The U.K. strategy is to promote the value of space-based services in the broader economy, increase exports and attract investment. Many of the companies attending Farnborough — the show runs from July 16 to July 20 — are marketing nano-satellites, launch services, communications and data analytics. The U.K. space sector has been growing at an average of about 8 percent since 2000, which is five times greater than the wider economy over the same period.

The push for government spending and space investments in the U.K. comes as Britain faces challenges negotiating its exit from the European Union — with the industry bracing for potentially damaging economic impact. A case in point is the ongoing impasse over future U.K. participation in the European Space Agency’s Galileo satellite navigation constellation after the E.U. moved to block British companies from working on certain portions of the program.

The U.K. Space Agency has insisted it wants to continue to work with ESA but the Brexit-driven dispute could make things awkward for some time.

ESA has a significant presence at the Farnborough Airshow. The agency recently signed a deal with the European Investment Bank to help “create a level-playing field for European companies to grow and compete globally,” according to a news release.

The European plan is similar to the U.K.’s “prosperity” roadmap — emphasizing “commercialization at every level of the space value-added chain.” That includes space manufacturing, transportation, satellite operations and the development of consumer services based on satellite signals and data.
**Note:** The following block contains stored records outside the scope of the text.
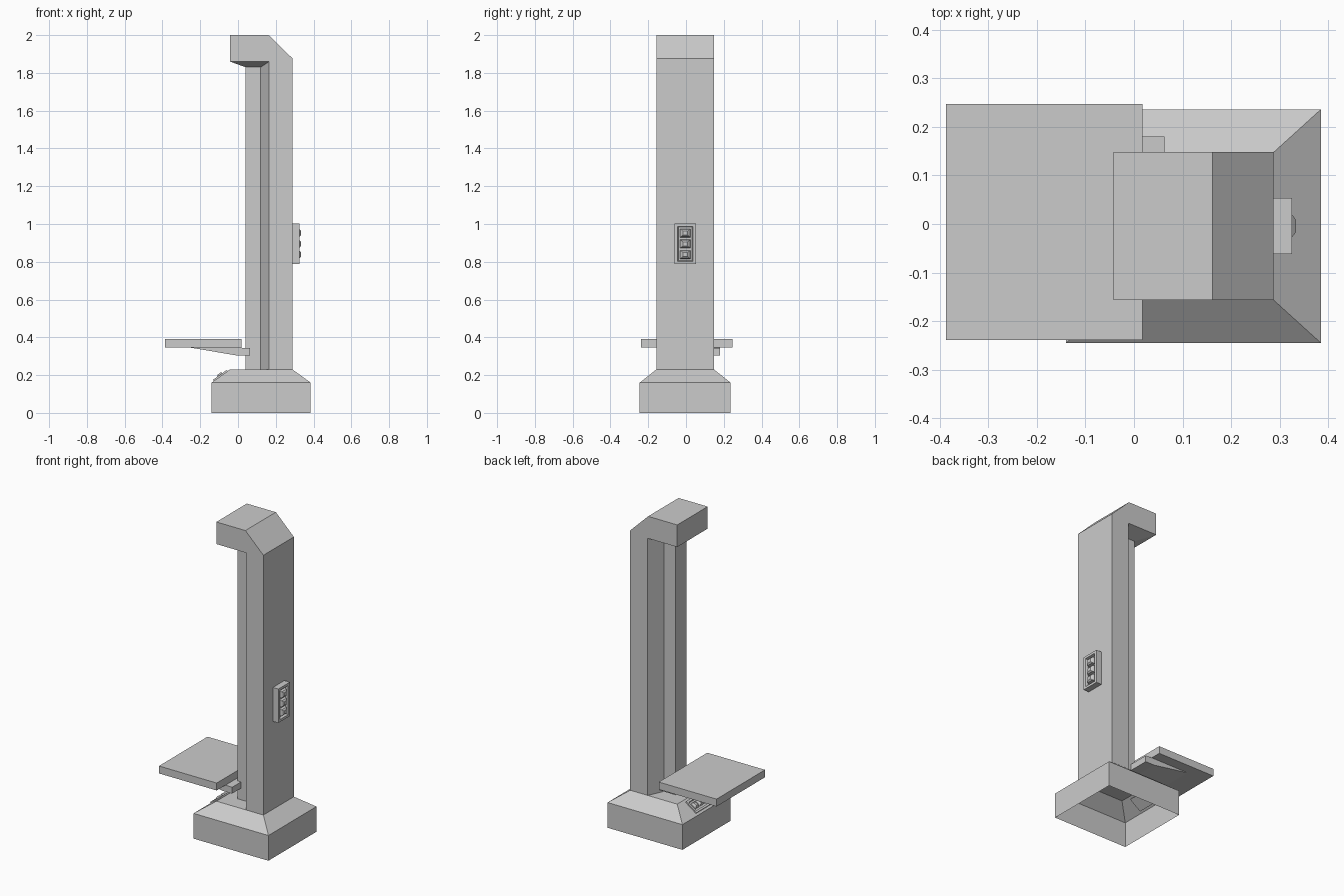
import bpy, bmesh
from mathutils import Matrix, Vector

if "Cube" in bpy.data.objects:
    bpy.data.objects.remove(bpy.data.objects["Cube"])


def finish(name, bm):
    bmesh.ops.recalc_face_normals(bm, faces=bm.faces)
    me = bpy.data.meshes.new(name)
    bm.to_mesh(me)
    bm.free()
    ob = bpy.data.objects.new(name, me)
    bpy.context.collection.objects.link(ob)
    return ob


def loft(name, rings, cap_start=True, cap_end=True):
    """Bridge rings of equal point count, optionally capping the ends."""
    bm = bmesh.new()
    vs = [[bm.verts.new(p) for p in r] for r in rings]
    n = len(vs[0])
    for a, b in zip(vs, vs[1:]):
        for i in range(n):
            j = (i + 1) % n
            bm.faces.new((a[i], a[j], b[j], b[i]))
    if cap_start:
        bm.faces.new(vs[0])
    if cap_end:
        bm.faces.new(vs[-1])
    return finish(name, bm)


def rect(x0, x1, y0, y1, z):
    return [(x0, y0, z), (x1, y0, z), (x1, y1, z), (x0, y1, z)]


def side_profile(name, pts, y0, y1):
    return loft(name, [[(x, y, z) for x, z in pts] for y in (y0, y1)])


Y0, Y1 = -0.157, 0.148

# Hollow base, open underneath, with sloped shoulders
loft("base", [rect(-0.14, 0.385, -0.245, 0.236, 0),
              rect(-0.14, 0.385, -0.245, 0.236, 0.16),
              rect(-0.042, 0.288, Y0, Y1, 0.23)], cap_start=False)

# Rear post with the overhanging, chamfered head
side_profile("post_and_head", [(0.165, 0.23), (0.288, 0.23), (0.288, 1.877),
             (0.162, 2.0), (-0.042, 2.0), (-0.042, 1.86), (0.165, 1.86)], Y0, Y1)

# Narrow guide rail that flares into the post
rail = [(0.165, Y0), (0.12, -0.06), (0.04, -0.06),
        (0.04, 0.05), (0.12, 0.05), (0.165, Y1)]
loft("guide_rail", [[(x, y, z) for x, y in rail] for z in (0.23, 1.86)])

# Tapered collar under the head
loft("head_collar", [rect(-0.042, 0.165, Y0, Y1, 1.86),
                     rect(0.04, 0.12, -0.06, 0.05, 1.83)], cap_start=False)

# Platform and its wedge-shaped carriage
loft("platform", [rect(-0.387, 0.018, -0.239, 0.247, z) for z in (0.345, 0.392)])
side_profile("platform_carriage", [(-0.25, 0.345), (0.0, 0.303), (0.063, 0.303),
             (0.063, 0.343), (0.018, 0.345)], -0.15, 0.18)


def panel(name, origin, long_axis, normal, length, width, back, front):
    """Framed control panel with a recess and three raised buttons."""
    x, n = Vector(long_axis), Vector(normal).normalized()
    y = n.cross(x)
    m = Matrix((x, y, n)).transposed().to_4x4()
    m.translation = origin

    def box(k, h, cx=0.0):
        return rect(cx - length * k[0], cx + length * k[0],
                    -width * k[1], width * k[1], h)
    inner, floor = (0.43, 0.36), front - 0.015
    body = loft(name, [box((.5, .5), back), box((.5, .5), front),
                       box(inner, front), box((0.41, 0.32), floor)])
    body.matrix_world = m
    for i in (-1, 0, 1):
        c = i * length * 0.265
        b = loft(f"{name}_button_{i + 2}", [
            box((0.105, 0.25), floor, c),
            box((0.09, 0.2), front, c),
            box((0.05, 0.11), front + 0.008, c)], cap_start=False)
        b.matrix_world = m


# Control panels on the post and on the base shoulder
panel("post_panel", (0.288, -0.004, 0.895), (0, 0, 1), (1, 0, 0),
      0.215, 0.115, 0.0, 0.038)
panel("base_panel", (-0.091, -0.004, 0.195), (0, 1, 0), (-0.07, 0, 0.098),
      0.175, 0.09, -0.01, 0.008)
The U.S. government, meanwhile, will be pitching the value of partnering with American firms. Officials from the Department of Commerce aerospace office and from the U.K. Space Agency will host a talk at Farnborough titled “UK-USA Space Cooperation — New Commercial Opportunities.” According to promotional materials, the U.K. Space Agency will discuss opportunities in commercial space projects. Department of Commerce officials will highlight the recent activities of the White House National Space Council and what the government is doing to lower the barriers to doing business in the United States. A new Office of Space Commerce was recently created to coordinate regulatory, policy and trade promotion.